If I were a fiction writer, I would take this passport as a starting place to fashion a story from it. We know his eyes of blue, his height, his many weary miles. Did he enjoy traveling or detest it? What was his preferred method of travel? His favorite city? Was he good at his job? Who did he leave behind? Who did he meet on the way? All these people who stamped his passport–were they kind or tired or officious or pretentious (as some of those signatures indicate)? We may never know what his life was really like, but it could inspire a fascinating re-creation.

What would E. A. think of a passel of strangers oohing and ahhing over his documents? Is this an invasion of his privacy, over which he has no control? Or would he be the kind to chuckle over it? Would he like to thumb through my passport and marvel at the visas for Kenya and China or grumble over the rather boring-by-comparison stamps for Venice and Frankfurt?

Marco had two of E. A. Berckmans de Weert’s passports. I may have a chance to meet the owner of the other one. I’ll keep you posted. Maybe that will be a story in itself….

Dear Kathleen, thanks again for another excellent article!
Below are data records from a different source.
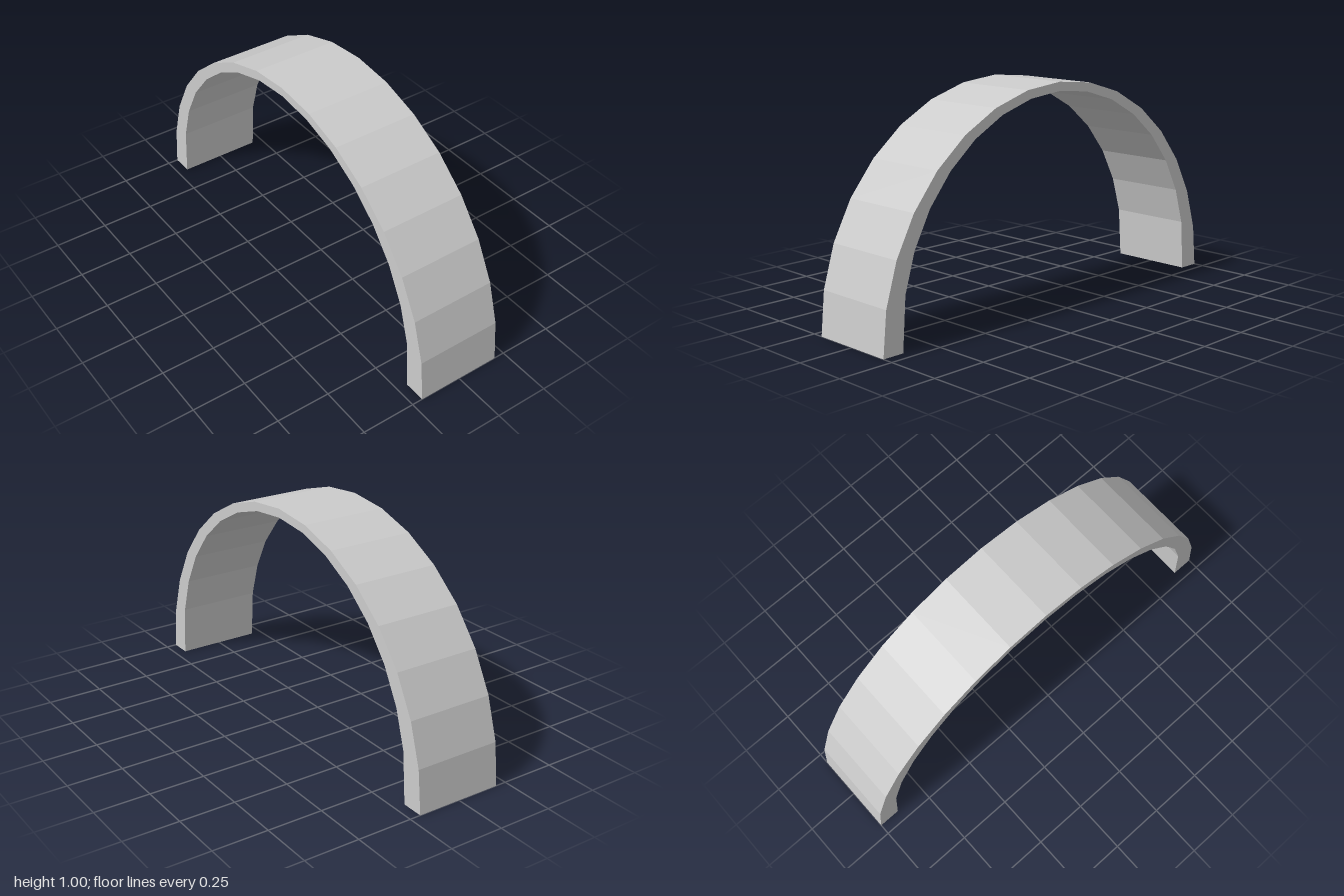
import * as THREE from 'three';

const SEGMENTS = 16;
const WIDTH = 0.4;

// Points of a faceted half circle in the profile plane, from +x over the top to -x
function halfCircle(radius, centreY) {
  const points = [];
  for (let i = 0; i <= SEGMENTS; i++) {
    const a = (i / SEGMENTS) * Math.PI;
    const atFoot = i === 0 || i === SEGMENTS;
    points.push(new THREE.Vector2(
      Math.cos(a) * radius,
      atFoot ? 0 : centreY + Math.sin(a) * radius // feet rest on the ground
    ));
  }
  return points;
}

export function createModel() {
  const group = new THREE.Group();
  group.name = 'archModel';

  // Raised inner curve makes the band thin at the crown and thick at the feet
  const outer = halfCircle(1, 0);
  const inner = halfCircle(0.9, 0.06).reverse();
  const profile = new THREE.Shape([...outer, ...inner]);

  // Extrude across the width, then turn the profile into the z-y plane
  const geometry = new THREE.ExtrudeGeometry(profile, { depth: WIDTH, bevelEnabled: false });
  geometry.translate(0, 0, -WIDTH / 2);
  geometry.rotateY(Math.PI / 2);

  const material = new THREE.MeshStandardMaterial({ color: 0xcccccc, flatShading: true });
  const arch = new THREE.Mesh(geometry, material);
  arch.name = 'archBand';
  group.add(arch);
  return group;
}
You are always welcome to share your passport stories. Cheers Tom.